_What you have to do:_
Once every line below has been checked for "scale", give only the number of lines that have it.
********************
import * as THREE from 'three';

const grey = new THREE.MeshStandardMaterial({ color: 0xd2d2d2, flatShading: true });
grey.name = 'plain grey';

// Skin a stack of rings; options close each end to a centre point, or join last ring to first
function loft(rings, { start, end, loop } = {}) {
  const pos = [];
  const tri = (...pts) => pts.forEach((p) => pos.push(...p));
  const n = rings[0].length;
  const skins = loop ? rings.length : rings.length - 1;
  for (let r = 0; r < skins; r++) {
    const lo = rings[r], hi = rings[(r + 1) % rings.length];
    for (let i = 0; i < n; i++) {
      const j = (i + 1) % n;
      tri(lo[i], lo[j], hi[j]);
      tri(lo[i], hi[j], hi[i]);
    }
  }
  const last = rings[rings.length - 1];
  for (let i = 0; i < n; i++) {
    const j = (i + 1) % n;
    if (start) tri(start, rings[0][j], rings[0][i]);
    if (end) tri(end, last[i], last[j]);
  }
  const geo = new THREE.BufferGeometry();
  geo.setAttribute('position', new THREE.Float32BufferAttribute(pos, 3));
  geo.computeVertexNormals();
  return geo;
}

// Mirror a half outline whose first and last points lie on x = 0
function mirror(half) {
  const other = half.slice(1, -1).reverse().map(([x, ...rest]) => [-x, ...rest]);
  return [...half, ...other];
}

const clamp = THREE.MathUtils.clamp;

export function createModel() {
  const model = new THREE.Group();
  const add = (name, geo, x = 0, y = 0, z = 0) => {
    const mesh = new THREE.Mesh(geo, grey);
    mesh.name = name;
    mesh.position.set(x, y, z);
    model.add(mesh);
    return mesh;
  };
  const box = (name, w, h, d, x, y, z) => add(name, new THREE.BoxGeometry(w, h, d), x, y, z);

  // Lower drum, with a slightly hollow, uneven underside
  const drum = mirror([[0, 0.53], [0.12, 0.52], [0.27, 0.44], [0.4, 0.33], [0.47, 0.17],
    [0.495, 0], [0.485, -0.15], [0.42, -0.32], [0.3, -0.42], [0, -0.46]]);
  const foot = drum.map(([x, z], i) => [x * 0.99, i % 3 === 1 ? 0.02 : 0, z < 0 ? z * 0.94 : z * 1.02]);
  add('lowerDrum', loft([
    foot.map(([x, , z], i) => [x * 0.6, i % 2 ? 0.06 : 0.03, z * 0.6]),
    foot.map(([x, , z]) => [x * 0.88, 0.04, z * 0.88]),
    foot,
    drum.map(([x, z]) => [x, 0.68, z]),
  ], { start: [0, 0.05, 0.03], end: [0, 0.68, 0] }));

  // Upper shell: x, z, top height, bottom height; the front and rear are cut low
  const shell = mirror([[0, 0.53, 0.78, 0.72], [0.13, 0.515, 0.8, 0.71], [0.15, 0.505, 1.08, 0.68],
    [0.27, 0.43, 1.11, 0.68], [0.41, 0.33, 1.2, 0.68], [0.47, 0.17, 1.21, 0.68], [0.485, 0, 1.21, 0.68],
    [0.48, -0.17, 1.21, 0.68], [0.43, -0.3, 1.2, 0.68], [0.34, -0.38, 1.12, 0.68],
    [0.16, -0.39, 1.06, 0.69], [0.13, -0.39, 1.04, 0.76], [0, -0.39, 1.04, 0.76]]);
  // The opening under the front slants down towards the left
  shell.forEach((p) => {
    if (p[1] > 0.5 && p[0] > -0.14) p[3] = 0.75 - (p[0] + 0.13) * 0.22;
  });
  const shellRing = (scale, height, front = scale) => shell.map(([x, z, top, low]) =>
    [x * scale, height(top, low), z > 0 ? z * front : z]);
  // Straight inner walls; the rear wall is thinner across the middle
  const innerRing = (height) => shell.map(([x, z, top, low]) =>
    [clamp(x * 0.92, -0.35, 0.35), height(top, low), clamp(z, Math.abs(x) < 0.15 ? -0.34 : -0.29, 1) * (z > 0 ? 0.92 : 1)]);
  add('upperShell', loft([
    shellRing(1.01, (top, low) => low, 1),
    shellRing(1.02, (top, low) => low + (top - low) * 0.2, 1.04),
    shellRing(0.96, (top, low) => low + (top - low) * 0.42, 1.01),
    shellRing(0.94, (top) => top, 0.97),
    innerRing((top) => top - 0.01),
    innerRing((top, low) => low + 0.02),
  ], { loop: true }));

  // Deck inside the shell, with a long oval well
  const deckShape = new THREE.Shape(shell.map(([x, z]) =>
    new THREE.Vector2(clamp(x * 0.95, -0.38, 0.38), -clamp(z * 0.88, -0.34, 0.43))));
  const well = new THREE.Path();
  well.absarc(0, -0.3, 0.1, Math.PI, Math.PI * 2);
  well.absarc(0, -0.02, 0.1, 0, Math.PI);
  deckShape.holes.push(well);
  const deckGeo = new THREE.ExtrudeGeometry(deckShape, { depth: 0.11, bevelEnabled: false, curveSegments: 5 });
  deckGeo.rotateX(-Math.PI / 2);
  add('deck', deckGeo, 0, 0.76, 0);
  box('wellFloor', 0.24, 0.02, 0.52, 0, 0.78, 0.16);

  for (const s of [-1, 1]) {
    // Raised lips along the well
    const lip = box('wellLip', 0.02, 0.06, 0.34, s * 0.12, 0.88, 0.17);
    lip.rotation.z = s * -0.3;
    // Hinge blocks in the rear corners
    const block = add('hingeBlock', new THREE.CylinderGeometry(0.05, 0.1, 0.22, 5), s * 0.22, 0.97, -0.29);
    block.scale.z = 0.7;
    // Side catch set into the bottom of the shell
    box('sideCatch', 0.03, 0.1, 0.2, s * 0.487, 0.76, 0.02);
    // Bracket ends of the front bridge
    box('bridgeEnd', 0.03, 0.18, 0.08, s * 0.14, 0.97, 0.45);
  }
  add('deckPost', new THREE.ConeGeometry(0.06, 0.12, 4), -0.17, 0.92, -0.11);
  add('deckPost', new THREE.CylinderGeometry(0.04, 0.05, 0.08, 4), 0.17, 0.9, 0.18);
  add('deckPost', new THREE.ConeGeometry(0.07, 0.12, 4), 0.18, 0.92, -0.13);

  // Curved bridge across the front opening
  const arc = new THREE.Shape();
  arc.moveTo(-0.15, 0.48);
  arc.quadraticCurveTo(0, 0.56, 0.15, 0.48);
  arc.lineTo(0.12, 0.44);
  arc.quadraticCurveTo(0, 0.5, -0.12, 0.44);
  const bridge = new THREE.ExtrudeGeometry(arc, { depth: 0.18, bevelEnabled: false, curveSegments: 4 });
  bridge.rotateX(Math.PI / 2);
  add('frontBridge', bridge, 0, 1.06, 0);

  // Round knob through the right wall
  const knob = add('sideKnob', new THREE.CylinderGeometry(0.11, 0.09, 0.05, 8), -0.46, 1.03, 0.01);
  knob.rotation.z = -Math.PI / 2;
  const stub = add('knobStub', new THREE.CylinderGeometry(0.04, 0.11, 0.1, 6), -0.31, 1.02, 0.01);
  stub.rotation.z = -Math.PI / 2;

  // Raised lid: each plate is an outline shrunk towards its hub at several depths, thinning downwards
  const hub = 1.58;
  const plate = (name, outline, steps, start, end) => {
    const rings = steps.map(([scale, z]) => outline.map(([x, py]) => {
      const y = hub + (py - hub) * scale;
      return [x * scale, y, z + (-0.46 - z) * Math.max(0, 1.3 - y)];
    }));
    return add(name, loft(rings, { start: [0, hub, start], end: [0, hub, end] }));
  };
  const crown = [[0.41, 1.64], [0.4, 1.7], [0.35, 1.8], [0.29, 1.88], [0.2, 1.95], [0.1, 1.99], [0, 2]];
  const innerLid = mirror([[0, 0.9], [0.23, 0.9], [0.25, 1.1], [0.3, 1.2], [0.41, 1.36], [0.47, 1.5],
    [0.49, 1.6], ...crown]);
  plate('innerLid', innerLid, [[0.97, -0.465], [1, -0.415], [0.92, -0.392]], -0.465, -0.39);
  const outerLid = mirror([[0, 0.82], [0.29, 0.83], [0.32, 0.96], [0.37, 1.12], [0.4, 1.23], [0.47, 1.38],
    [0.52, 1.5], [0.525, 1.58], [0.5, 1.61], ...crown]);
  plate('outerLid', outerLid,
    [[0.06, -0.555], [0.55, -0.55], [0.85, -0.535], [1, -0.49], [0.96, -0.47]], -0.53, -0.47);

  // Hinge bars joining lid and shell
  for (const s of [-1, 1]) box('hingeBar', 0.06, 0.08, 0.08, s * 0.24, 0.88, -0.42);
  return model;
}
********************
_Exercise response:_
6